## TASK DETAILS
Begin at the line below that has "leg.name = 'tripodLeg';" and stop after the line that has "add('legBeam', beam, steel, reach". Please restate only those lines, word for word.
*** Opening of RAW DATA ***
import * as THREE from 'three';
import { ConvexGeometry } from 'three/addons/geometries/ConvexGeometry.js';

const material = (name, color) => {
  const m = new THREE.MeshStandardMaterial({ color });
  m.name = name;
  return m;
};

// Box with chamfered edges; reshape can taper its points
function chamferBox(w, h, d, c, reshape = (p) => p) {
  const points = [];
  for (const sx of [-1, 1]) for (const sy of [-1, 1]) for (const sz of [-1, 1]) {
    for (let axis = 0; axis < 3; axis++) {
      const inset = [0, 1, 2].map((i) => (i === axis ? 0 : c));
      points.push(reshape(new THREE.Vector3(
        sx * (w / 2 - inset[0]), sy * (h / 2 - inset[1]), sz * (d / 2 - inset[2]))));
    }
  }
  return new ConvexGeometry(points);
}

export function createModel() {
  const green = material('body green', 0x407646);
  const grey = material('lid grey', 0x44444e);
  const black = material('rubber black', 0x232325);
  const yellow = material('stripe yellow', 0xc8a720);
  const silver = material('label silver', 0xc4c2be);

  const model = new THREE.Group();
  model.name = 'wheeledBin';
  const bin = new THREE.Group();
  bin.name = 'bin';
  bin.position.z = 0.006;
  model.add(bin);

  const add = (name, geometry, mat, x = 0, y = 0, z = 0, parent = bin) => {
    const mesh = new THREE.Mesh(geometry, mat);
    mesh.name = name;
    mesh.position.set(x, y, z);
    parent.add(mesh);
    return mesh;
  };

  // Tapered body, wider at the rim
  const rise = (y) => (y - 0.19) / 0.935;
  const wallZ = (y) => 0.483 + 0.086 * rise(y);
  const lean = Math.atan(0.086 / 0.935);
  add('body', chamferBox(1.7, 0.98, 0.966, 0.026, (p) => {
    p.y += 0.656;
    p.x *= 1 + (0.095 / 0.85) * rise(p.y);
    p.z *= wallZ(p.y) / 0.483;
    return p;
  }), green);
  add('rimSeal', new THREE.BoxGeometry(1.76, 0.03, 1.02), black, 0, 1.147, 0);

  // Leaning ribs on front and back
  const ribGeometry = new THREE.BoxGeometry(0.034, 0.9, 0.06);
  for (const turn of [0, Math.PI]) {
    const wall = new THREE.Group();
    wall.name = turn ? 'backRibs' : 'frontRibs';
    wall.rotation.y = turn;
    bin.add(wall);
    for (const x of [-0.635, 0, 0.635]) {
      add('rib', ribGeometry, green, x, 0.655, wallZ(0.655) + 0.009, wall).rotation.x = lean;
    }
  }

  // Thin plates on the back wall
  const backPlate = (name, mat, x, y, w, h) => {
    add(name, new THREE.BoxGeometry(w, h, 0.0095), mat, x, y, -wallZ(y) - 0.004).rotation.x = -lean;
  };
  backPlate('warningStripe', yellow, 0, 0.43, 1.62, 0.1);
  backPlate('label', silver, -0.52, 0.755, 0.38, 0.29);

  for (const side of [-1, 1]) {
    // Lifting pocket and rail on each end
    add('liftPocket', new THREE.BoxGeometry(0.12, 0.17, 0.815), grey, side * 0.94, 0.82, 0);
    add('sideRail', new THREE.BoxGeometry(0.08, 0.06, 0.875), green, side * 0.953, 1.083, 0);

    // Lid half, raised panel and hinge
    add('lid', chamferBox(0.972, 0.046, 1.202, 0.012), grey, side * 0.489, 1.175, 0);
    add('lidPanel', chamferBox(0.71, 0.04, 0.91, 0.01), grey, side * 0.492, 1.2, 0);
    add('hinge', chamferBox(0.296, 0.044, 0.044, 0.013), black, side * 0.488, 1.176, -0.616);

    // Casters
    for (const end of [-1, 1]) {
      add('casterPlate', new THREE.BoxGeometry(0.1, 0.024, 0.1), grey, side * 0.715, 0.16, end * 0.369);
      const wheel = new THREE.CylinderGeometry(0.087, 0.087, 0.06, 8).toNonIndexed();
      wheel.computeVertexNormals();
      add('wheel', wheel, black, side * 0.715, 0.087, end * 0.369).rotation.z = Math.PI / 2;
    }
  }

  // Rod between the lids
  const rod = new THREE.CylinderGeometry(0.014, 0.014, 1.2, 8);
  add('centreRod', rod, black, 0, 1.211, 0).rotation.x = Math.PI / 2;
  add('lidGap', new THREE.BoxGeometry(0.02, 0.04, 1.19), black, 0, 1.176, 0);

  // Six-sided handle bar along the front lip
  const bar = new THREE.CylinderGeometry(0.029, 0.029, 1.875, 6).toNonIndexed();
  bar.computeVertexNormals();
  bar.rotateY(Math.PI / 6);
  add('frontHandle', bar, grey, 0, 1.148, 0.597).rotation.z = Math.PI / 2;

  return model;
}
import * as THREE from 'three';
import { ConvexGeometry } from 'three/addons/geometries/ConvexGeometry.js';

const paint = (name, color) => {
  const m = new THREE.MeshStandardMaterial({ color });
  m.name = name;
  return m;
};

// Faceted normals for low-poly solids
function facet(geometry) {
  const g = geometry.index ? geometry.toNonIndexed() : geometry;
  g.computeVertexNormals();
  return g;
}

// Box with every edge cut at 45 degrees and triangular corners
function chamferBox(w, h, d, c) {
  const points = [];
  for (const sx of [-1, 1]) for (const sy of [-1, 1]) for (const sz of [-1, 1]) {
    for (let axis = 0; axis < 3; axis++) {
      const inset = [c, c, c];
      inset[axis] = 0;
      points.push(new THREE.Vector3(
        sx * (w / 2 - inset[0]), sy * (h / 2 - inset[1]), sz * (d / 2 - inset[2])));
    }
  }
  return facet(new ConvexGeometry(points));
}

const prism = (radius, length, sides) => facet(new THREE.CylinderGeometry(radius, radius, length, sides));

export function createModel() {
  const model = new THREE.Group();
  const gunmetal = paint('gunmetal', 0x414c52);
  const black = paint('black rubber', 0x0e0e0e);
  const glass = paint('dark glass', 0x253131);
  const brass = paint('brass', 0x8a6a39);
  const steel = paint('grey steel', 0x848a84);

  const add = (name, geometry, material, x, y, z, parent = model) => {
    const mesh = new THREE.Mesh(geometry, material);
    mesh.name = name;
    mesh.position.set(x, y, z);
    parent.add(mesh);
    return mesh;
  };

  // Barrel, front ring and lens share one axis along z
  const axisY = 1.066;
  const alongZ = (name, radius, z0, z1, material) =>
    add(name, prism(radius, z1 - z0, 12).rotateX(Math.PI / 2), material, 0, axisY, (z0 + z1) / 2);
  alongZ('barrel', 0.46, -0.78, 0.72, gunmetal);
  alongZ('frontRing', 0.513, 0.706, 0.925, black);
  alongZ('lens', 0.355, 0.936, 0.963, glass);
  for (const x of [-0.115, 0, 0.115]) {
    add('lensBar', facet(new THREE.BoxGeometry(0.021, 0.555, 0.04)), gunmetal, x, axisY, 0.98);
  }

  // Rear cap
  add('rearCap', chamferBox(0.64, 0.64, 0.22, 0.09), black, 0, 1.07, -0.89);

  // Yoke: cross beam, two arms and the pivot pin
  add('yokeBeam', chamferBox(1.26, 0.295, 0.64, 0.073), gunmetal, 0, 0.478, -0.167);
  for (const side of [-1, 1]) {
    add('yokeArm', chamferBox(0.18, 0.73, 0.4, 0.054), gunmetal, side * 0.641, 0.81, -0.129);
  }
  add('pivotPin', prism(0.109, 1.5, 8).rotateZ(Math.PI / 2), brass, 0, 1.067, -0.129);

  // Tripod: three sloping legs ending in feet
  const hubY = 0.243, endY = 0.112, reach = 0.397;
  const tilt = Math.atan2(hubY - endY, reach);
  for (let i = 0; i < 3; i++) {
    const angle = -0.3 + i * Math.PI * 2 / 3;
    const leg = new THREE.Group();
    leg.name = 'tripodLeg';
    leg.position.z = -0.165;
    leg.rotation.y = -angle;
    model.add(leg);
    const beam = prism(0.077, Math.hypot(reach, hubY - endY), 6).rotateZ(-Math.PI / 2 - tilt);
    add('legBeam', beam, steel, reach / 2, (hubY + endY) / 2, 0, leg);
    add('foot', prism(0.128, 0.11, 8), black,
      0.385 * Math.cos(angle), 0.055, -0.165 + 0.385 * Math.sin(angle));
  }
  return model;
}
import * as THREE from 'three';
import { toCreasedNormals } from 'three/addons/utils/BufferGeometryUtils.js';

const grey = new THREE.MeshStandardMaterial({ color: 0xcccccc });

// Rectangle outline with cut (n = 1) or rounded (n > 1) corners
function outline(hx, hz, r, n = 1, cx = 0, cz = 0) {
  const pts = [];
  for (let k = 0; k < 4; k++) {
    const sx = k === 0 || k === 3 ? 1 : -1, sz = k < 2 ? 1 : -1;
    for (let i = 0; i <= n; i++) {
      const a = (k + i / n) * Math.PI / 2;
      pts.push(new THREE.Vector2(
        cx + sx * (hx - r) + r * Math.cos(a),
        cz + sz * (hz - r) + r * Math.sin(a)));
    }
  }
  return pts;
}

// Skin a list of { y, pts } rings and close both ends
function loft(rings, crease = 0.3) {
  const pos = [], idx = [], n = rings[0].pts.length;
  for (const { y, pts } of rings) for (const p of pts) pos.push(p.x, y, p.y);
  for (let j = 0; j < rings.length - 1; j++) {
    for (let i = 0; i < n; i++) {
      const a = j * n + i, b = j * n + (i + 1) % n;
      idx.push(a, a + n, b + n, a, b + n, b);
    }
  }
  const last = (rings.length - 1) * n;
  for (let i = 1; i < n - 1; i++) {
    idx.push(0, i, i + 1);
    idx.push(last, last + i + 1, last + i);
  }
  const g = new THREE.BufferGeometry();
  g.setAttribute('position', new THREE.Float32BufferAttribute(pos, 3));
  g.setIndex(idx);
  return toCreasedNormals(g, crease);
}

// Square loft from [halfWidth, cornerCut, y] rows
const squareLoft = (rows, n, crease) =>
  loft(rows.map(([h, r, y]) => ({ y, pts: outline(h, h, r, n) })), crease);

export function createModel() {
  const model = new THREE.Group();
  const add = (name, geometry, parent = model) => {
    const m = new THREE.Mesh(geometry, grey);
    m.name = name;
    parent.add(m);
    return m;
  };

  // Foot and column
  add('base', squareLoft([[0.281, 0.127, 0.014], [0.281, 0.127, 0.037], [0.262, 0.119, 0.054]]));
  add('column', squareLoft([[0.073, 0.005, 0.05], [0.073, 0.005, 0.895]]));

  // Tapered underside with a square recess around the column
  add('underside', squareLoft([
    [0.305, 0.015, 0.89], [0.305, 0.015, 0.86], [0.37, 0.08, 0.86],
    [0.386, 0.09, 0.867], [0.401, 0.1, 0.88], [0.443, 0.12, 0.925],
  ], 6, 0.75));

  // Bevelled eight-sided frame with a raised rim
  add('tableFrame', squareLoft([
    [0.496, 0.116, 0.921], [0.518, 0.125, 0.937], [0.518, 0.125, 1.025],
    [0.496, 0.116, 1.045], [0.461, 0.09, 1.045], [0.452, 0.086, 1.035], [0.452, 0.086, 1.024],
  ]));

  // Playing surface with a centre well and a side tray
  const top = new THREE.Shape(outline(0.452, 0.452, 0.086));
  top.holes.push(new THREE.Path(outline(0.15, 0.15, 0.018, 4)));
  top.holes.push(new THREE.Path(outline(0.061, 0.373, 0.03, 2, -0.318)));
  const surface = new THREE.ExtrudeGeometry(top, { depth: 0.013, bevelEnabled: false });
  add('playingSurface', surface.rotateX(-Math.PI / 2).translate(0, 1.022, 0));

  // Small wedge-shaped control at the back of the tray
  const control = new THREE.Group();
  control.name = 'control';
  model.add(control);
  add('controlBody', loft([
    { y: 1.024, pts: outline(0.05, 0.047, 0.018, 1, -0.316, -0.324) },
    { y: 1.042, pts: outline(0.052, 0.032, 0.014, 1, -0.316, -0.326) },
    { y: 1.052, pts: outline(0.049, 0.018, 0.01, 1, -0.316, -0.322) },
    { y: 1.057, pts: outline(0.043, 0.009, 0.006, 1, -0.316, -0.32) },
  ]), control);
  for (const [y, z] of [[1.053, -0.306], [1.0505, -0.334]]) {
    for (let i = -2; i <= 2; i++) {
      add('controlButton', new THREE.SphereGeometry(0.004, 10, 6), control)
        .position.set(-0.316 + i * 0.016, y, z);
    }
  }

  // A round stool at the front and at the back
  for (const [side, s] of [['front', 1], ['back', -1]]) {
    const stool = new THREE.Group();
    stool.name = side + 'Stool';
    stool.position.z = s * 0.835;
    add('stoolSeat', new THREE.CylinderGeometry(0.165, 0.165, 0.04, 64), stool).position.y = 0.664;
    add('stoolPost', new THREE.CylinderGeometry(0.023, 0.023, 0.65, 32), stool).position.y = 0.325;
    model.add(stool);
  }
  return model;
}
*** Close of RAW DATA ***
## TASK RESULT
    leg.name = 'tripodLeg';
    leg.position.z = -0.165;
    leg.rotation.y = -angle;
    model.add(leg);
    const beam = prism(0.077, Math.hypot(reach, hubY - endY), 6).rotateZ(-Math.PI / 2 - tilt);
    add('legBeam', beam, steel, reach / 2, (hubY + endY) / 2, 0, leg);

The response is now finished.